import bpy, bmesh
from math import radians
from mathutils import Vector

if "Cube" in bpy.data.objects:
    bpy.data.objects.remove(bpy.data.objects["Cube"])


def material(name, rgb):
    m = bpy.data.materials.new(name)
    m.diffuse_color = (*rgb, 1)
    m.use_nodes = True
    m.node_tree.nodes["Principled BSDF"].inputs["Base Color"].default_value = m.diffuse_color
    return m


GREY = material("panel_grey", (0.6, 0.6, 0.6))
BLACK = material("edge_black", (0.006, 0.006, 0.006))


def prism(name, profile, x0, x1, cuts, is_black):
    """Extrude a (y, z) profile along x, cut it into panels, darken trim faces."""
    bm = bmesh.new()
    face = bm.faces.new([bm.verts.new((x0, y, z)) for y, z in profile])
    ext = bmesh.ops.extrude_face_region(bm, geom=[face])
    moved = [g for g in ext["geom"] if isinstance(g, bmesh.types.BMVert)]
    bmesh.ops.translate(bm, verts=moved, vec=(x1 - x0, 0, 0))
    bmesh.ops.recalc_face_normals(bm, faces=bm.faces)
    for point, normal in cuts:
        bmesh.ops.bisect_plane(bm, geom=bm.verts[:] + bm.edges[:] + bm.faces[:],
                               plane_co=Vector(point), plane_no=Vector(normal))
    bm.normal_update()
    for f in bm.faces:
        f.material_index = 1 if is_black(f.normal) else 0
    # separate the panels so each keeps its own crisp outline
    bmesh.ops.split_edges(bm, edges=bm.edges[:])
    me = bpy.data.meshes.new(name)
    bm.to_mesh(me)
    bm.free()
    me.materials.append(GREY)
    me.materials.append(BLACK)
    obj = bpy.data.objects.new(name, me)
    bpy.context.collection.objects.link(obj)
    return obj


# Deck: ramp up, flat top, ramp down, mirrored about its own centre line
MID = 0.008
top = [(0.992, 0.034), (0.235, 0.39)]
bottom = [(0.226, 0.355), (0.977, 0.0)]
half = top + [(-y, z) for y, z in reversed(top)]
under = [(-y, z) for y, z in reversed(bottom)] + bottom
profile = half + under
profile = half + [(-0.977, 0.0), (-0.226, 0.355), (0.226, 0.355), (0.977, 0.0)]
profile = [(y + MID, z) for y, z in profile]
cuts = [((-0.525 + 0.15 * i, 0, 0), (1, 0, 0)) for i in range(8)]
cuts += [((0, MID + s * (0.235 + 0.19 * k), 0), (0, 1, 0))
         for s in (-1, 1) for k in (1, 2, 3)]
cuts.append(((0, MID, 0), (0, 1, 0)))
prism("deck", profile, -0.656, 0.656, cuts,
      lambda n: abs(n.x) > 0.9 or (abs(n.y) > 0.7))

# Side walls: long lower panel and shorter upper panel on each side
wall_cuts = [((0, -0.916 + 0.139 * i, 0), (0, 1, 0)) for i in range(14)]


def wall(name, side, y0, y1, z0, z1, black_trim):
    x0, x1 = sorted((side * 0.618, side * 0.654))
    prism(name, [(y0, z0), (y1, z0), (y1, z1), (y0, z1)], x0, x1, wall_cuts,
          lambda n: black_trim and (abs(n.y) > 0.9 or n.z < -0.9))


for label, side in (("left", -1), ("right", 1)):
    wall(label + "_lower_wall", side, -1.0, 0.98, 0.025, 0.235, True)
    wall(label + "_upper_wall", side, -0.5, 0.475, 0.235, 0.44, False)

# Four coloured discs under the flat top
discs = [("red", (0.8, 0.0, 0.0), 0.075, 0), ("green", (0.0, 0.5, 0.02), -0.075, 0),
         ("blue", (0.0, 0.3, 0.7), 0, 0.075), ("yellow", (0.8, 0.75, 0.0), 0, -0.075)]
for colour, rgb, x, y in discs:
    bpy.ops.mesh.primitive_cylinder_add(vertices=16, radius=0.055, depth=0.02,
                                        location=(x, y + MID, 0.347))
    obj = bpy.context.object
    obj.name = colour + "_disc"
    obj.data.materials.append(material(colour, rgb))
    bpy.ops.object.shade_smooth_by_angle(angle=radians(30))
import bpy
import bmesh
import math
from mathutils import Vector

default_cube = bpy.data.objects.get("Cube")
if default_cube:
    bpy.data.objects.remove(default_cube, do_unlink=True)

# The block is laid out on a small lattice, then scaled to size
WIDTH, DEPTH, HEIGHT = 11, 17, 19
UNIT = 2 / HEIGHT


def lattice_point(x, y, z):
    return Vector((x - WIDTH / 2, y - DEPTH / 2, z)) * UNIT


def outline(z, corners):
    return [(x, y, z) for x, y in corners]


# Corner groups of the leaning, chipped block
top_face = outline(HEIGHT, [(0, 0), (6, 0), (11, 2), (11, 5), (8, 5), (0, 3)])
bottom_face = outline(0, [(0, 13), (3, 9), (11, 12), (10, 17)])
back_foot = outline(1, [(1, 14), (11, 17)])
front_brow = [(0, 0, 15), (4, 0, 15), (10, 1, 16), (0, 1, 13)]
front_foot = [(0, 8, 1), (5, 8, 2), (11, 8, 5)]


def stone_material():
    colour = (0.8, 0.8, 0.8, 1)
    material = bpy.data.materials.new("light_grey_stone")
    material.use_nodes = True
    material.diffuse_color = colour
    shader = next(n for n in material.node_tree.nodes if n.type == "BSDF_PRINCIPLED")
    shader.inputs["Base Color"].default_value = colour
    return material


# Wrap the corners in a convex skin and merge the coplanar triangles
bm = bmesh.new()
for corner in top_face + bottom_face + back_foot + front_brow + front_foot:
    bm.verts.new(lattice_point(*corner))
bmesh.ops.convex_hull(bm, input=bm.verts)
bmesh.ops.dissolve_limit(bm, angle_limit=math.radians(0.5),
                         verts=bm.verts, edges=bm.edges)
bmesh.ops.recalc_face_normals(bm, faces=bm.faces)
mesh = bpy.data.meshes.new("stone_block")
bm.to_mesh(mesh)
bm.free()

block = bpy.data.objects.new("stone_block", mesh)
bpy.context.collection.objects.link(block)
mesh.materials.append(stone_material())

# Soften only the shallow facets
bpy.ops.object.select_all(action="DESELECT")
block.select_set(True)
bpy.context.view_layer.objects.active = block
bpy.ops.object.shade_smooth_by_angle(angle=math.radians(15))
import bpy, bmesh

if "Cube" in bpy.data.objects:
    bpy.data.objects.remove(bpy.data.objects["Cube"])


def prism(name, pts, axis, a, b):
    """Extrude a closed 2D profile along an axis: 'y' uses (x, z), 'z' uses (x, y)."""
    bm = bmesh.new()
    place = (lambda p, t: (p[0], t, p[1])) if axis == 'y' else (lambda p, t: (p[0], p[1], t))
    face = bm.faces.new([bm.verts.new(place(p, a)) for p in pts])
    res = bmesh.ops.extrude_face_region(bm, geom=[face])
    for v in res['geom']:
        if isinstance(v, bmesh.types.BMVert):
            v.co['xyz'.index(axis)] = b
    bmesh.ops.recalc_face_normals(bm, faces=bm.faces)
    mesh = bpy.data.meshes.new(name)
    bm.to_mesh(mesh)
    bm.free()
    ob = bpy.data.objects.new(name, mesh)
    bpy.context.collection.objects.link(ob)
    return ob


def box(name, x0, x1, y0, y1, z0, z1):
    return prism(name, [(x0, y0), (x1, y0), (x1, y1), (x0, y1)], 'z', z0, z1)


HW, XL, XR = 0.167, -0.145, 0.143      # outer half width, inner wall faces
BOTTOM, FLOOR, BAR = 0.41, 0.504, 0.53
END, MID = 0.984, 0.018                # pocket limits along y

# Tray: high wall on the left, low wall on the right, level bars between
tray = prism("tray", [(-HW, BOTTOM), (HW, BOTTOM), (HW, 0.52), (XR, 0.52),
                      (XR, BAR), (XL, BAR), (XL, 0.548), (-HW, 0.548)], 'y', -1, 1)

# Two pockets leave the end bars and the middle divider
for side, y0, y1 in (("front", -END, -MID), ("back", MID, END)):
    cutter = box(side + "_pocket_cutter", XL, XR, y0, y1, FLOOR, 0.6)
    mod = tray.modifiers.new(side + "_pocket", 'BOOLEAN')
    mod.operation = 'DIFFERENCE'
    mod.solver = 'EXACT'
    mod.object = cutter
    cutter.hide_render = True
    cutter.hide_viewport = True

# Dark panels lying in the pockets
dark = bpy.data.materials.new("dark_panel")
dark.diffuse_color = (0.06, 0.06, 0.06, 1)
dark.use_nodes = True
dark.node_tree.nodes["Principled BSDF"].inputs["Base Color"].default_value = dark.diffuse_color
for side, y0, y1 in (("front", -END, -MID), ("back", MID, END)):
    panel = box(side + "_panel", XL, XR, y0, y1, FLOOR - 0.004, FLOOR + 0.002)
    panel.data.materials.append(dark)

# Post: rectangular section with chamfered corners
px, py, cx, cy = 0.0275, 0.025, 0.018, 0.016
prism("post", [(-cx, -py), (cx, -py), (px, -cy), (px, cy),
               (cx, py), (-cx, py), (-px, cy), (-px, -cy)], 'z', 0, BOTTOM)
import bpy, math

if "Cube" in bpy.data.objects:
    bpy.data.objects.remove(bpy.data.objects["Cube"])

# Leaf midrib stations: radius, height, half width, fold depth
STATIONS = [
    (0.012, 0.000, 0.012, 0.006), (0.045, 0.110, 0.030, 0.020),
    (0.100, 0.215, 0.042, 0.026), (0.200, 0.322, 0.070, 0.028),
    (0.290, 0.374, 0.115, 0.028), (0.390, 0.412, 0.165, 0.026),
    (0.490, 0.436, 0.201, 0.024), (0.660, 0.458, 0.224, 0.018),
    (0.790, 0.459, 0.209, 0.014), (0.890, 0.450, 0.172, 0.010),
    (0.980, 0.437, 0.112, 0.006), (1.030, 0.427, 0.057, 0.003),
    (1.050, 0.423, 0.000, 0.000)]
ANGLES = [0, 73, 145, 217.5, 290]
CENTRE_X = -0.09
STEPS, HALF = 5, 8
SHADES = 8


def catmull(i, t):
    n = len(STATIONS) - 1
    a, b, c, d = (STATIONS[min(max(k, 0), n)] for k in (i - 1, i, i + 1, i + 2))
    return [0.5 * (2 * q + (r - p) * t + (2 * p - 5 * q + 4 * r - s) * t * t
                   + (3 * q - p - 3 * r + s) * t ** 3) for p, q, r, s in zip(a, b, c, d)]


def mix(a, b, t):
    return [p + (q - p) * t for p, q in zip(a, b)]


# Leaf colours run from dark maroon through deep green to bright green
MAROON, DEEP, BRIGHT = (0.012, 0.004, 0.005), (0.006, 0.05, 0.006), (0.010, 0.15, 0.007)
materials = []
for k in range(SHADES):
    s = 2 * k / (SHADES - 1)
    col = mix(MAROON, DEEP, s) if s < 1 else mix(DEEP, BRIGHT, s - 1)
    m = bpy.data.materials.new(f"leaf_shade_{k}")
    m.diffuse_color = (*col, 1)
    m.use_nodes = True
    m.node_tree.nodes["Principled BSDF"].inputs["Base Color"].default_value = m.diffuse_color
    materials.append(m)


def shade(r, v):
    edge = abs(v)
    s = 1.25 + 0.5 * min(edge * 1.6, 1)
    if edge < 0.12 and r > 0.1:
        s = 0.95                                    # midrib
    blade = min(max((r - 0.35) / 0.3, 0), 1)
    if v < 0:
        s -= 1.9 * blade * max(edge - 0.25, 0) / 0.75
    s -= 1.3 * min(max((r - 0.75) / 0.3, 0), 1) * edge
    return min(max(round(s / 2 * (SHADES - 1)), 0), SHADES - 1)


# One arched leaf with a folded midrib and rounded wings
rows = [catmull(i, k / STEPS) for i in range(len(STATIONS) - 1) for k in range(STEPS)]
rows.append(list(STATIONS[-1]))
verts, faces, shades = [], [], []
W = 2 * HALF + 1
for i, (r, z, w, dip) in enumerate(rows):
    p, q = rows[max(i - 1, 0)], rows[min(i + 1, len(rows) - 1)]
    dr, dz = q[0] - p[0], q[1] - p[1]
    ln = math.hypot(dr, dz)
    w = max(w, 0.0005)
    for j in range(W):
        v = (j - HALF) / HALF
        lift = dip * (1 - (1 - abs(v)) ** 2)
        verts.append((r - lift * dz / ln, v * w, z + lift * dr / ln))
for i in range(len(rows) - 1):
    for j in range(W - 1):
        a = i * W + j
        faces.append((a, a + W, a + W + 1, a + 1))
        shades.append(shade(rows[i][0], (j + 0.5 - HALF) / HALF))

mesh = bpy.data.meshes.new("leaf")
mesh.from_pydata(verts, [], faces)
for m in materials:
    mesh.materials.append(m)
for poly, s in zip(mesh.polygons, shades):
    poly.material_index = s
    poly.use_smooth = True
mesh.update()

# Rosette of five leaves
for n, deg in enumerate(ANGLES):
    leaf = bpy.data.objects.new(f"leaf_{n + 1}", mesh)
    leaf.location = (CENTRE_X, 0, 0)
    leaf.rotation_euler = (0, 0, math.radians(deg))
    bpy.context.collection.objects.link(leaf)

*YOUR GOAL:*
Search the material for the word "context" and report how many lines hold it. Add nothing else.

*ANSWER:*
6